Attached to the glasses’ lenses is a mirror that reflects an image of the user’s eye up to one of the cameras so it can detect eye movements and blinking. When the wearer blinks, they take a photo of the text they are looking at. That image gets sent to a Raspberry Pi where it is analyzed for text. If it picks up words, they get deciphered and sent back as an audio message to the glasses’ earpiece. If the system is unable to detect words, a remote worker can come in and do the work manually.
This same sort of technology is found in smartphone apps and built-in to Google’s translation service. However, looking through glasses is more natural and convenient than pointing a smartphone camera at text. Oton Glass says its product can be used by people with dyslexia, those with poor vision, and even tourists who can’t read a foreign language.
“The key is how we can let users experience the device as a part of their own body,” Oton Glass CEO Keisuke Shimakage told the Japanese Times. “Holding up a smartphone is not an instinctive human action, and it looks odd from the standpoint of other people as well.
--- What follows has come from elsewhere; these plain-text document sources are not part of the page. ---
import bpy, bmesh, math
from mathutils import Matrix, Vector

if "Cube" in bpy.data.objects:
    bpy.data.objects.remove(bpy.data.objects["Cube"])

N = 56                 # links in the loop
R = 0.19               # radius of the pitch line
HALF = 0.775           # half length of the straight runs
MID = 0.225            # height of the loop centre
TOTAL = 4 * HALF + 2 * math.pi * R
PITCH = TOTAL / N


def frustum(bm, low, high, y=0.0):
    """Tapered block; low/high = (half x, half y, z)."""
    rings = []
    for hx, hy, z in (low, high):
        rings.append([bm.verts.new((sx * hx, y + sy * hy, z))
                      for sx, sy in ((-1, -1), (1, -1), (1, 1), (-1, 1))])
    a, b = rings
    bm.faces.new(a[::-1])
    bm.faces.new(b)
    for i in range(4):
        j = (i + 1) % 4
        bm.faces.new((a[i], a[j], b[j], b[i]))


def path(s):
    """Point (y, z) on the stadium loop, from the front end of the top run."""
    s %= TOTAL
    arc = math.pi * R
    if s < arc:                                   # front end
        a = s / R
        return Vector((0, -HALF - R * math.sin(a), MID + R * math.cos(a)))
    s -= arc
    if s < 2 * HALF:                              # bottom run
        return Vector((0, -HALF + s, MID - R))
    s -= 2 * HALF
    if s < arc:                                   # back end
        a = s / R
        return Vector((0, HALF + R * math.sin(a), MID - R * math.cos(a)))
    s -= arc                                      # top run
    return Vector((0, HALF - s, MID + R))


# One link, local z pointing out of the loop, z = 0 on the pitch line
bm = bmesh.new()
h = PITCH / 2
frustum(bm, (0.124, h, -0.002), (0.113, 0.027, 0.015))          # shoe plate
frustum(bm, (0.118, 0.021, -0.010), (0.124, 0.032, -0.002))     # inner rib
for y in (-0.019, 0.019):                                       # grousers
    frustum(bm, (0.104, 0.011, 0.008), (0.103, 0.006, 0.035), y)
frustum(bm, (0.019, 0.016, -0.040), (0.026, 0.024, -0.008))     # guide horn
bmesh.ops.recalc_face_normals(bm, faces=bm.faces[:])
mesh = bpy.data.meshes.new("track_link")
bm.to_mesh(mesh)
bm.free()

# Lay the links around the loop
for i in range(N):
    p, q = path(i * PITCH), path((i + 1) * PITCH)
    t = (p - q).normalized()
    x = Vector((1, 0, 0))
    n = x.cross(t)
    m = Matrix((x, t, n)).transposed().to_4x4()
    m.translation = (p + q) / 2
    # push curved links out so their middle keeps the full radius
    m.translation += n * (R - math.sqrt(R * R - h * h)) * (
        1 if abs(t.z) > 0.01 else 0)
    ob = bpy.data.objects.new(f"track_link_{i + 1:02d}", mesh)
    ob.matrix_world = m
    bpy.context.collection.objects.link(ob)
But seeing something through glasses is closer to people’s instinctive behavior. People often start to feel like glasses are part of their body as they use them.”
Oton Glass is now campaigning its first glasses on Campfire, a Japan-based crowdfunding platform. It hopes to make $93,800 and to sell each pair for $47. The company would eventually like to partner with non-profit organizations and hospitals so they can make them available to more people who need help reading.